Creating We are Bess

Portraits for We are Bess hang with the historic portraits in the Long Gallery at Hardwick

Portraiture has been used for centuries to provide a representation of a person beyond their physical characteristics. At Hardwick, portraits of many of those part of its story hang in the Long Gallery. To continue this tradition, the National Trust commissioned photographer Rachel Adams to create a series of modern-day portraits of the 'We are Bess' women.

It was a real honour to be asked to make the images for this project. A lot of my work focuses on the representation of women and I like to try to redress the imbalance a bit.

As subjects I find women and the way society perceives us interesting and complex. That’s why photographing women comes with its challenges.

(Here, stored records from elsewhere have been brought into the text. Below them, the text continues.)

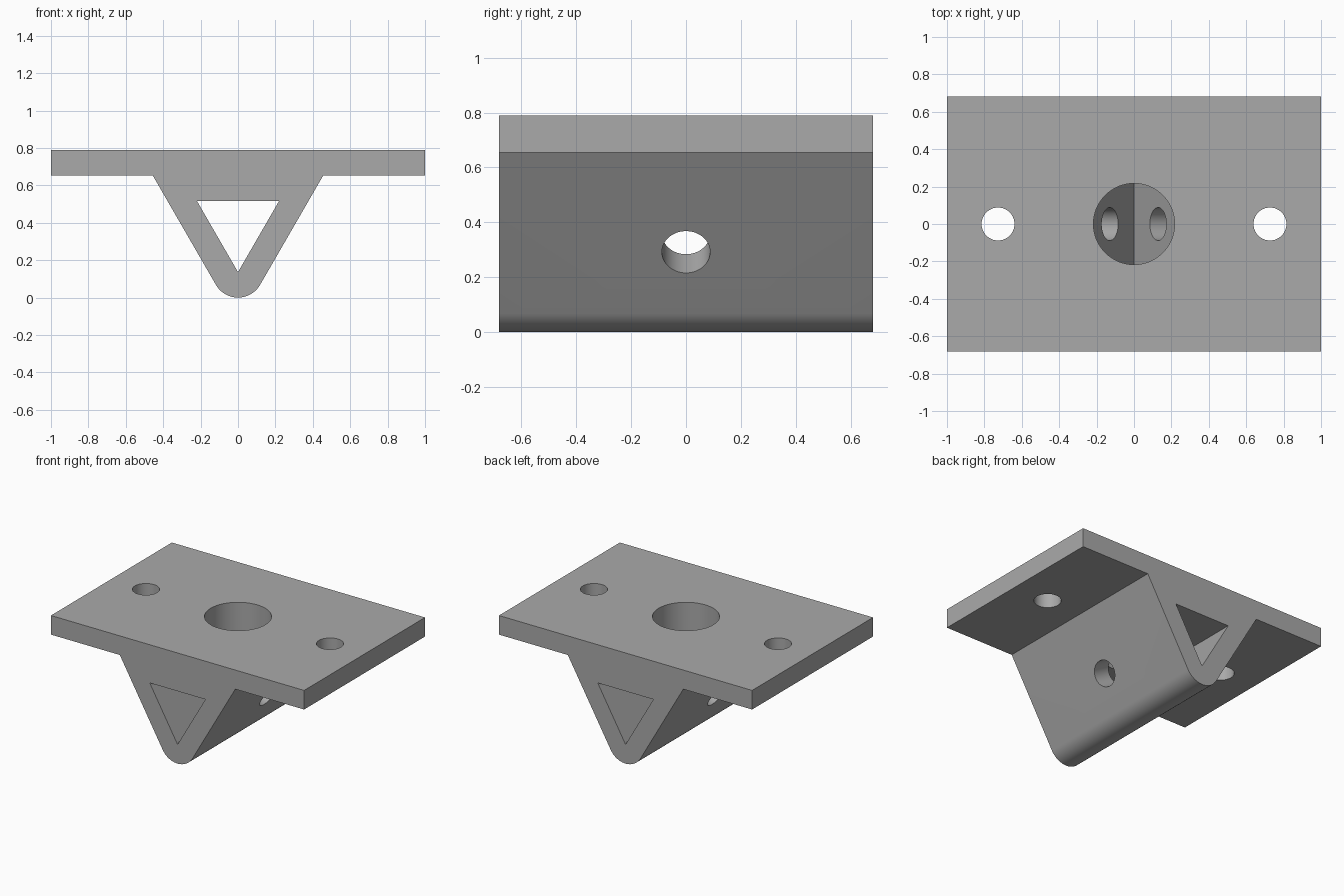
import bpy, bmesh
from math import sin, cos, pi, radians
from mathutils import Vector, Matrix

old = bpy.data.objects.get("Cube")
if old:
    bpy.data.objects.remove(old, do_unlink=True)

WALL = 0.1364            # wall and plate thickness, also the nose radius
HALF_DEPTH = 0.682
TOP = 0.79
HOLE = 0.088             # radius of the small holes

grey = bpy.data.materials.new("grey")
grey.use_nodes = True
grey.diffuse_color = (0.4, 0.4, 0.4, 1)
grey.node_tree.nodes["Principled BSDF"].inputs["Base Color"].default_value = (0.4, 0.4, 0.4, 1)


def to_object(bm, name):
    bmesh.ops.recalc_face_normals(bm, faces=bm.faces)
    mesh = bpy.data.meshes.new(name)
    bm.to_mesh(mesh)
    bm.free()
    mesh.materials.append(grey)
    obj = bpy.data.objects.new(name, mesh)
    bpy.context.collection.objects.link(obj)
    return obj


def extrude_profile(name, points, half_depth):
    bm = bmesh.new()
    face = bm.faces.new([bm.verts.new((x, -half_depth, z)) for x, z in points])
    ext = bmesh.ops.extrude_face_region(bm, geom=[face])
    verts = [v for v in ext["geom"] if isinstance(v, bmesh.types.BMVert)]
    bmesh.ops.translate(bm, verts=verts, vec=(0, 2 * half_depth, 0))
    return to_object(bm, name)


def drill(name, start, end, radius):
    start, end = Vector(start), Vector(end)
    axis = end - start
    turn = Vector((0, 0, 1)).rotation_difference(axis).to_matrix().to_4x4()
    bm = bmesh.new()
    bmesh.ops.create_cone(bm, cap_ends=True, segments=64, radius1=radius, radius2=radius,
                          depth=axis.length,
                          matrix=Matrix.Translation((start + end) / 2) @ turn)
    return to_object(bm, name)


def cut(target, cutter):
    cutter.hide_render = True
    mod = target.modifiers.new("cut", 'BOOLEAN')
    mod.operation = 'DIFFERENCE'
    mod.solver = 'EXACT'
    mod.object = cutter
    bpy.context.view_layer.objects.active = target
    bpy.ops.object.modifier_apply(modifier=mod.name)
    bpy.data.objects.remove(cutter, do_unlink=True)


# Plate with a V-shaped keel ending in a rounded nose
under = TOP - WALL
nose = [(WALL * sin(a), WALL - WALL * cos(a))
        for a in (radians(-60 + 120 * i / 24) for i in range(25))]
shoulder = nose[-1][0] + (under - nose[-1][1]) / 3 ** 0.5
profile = ([(-1, TOP), (-1, under), (-shoulder, under)] + nose
           + [(shoulder, under), (1, under), (1, TOP)])
bracket = extrude_profile("mounting_bracket", profile, HALF_DEPTH)

# Triangular channel running front to back
ceiling = under - WALL
half = (ceiling - WALL) / 3 ** 0.5
cut(bracket, extrude_profile("channel_cutter",
                             [(0, WALL), (half, ceiling), (-half, ceiling)], 1))

# Large centre hole, opening into the channel
cut(bracket, drill("centre_cutter", (0, 0, ceiling - 0.004), (0, 0, 1), 0.217))

# Screw holes in the plate and angled holes through the keel walls
for side in (-1, 1):
    cut(bracket, drill("screw_cutter", (side * 0.727, 0, 0.5), (side * 0.727, 0, 1), HOLE))
    middle = Vector((side * 0.187, 0, 0.326))
    normal = Vector((side * cos(pi / 6), 0, -sin(pi / 6)))
    cut(bracket, drill("wall_cutter", middle - normal * 0.13, middle + normal * 0.2, HOLE))

# Smooth the round surfaces, keep the edges sharp
bpy.ops.object.select_all(action='DESELECT')
bracket.select_set(True)
bpy.context.view_layer.objects.active = bracket
bpy.ops.object.shade_smooth_by_angle(angle=radians(25))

It can be hard to get women to trust that a portrait does not need to be flattering to have impact.

Getting the right balance

With a project like this there is a tension between trying to address inequality through the superficial prism of the gaze, and emphasising achievement over appearances. But my instinct is always to try and draw out character and I hope the women I’ve photographed see something new in themselves that they are proud of. I also hope visitors to the exhibition are inspired by the work, and that it goes some way to addressing the invisibility of women.

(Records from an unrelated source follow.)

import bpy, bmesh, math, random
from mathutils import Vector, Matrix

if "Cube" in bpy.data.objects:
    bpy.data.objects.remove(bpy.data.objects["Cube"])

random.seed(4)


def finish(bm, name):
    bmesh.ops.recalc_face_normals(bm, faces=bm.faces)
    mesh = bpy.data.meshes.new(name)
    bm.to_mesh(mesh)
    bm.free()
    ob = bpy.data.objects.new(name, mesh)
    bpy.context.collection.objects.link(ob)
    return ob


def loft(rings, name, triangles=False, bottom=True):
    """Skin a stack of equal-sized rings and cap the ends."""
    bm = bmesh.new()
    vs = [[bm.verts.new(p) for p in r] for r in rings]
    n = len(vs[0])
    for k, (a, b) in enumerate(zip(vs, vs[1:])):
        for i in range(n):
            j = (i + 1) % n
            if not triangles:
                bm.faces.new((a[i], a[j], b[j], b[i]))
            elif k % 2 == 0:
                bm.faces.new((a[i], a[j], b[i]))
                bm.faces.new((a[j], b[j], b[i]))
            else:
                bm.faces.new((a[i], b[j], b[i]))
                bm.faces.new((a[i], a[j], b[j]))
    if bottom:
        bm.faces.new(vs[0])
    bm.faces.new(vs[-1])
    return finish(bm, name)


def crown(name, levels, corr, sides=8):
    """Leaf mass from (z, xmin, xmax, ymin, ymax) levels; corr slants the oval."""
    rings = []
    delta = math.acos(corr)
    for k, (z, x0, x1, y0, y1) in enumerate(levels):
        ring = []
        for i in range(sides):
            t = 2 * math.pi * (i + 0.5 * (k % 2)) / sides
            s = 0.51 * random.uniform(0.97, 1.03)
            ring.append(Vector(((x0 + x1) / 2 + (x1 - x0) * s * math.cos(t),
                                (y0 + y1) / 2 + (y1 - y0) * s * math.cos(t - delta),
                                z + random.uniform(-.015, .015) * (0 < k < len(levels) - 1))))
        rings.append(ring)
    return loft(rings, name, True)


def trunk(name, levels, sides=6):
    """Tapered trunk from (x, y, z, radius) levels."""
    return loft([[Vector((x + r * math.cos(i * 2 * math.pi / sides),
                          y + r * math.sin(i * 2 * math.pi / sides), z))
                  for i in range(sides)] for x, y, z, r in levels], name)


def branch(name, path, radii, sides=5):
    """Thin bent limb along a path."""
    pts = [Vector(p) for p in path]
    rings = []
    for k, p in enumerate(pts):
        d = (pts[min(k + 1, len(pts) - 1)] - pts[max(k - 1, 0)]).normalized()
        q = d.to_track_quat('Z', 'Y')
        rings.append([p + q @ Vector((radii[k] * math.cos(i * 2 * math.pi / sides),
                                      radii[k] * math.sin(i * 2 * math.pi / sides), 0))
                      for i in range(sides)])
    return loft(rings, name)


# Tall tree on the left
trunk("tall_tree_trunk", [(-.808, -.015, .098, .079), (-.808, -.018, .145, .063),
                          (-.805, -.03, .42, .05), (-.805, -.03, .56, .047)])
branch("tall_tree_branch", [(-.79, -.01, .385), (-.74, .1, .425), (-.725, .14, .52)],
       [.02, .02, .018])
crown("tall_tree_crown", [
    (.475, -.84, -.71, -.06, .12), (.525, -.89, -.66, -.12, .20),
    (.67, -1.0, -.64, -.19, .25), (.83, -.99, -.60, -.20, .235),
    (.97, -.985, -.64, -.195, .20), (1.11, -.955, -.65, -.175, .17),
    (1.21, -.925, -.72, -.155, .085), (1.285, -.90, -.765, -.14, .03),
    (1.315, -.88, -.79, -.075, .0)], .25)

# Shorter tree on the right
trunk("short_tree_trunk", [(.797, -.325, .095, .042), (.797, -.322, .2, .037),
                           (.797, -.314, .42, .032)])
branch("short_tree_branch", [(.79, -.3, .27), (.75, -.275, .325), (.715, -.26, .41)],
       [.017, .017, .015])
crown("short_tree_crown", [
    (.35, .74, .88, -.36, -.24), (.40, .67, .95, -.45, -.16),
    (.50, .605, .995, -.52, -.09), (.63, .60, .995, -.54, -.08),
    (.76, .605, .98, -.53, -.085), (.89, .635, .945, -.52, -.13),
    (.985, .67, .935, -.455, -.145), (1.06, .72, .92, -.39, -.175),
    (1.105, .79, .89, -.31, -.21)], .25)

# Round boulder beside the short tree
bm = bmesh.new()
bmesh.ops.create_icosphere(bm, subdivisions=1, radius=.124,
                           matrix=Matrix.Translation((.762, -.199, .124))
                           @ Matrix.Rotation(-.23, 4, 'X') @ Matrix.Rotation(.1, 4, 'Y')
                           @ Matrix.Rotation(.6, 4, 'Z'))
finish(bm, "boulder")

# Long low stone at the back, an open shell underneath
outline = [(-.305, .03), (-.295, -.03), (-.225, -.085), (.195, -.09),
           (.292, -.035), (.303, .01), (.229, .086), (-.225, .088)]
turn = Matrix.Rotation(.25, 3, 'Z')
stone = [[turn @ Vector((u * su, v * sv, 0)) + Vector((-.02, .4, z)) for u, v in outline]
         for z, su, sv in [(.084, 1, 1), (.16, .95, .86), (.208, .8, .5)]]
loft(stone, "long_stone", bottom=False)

Creating a positive impact

As for Bess of Hardwick, it’s a huge privilege to have my work hang alongside portraits of her and it’s an honour that my images will go some way to bringing a more nuanced version of her story to a wider public.

I’m grateful to everyone I’ve photographed for trusting me to produce such a bold and  unapologetic version of themselves, and I hope the work I’ve produced comes across as a massive thumbs up for the work they do.

About Rachel Adams

Rachel Adams is a documentary and portrait photographer who works with sub-cultures
internationally, capturing otherwise unseen aspects of life. She is particularly interested in documenting style, performance and cultural practice that remain neglected by the mainstream media, placing personal stories at the heart of her work.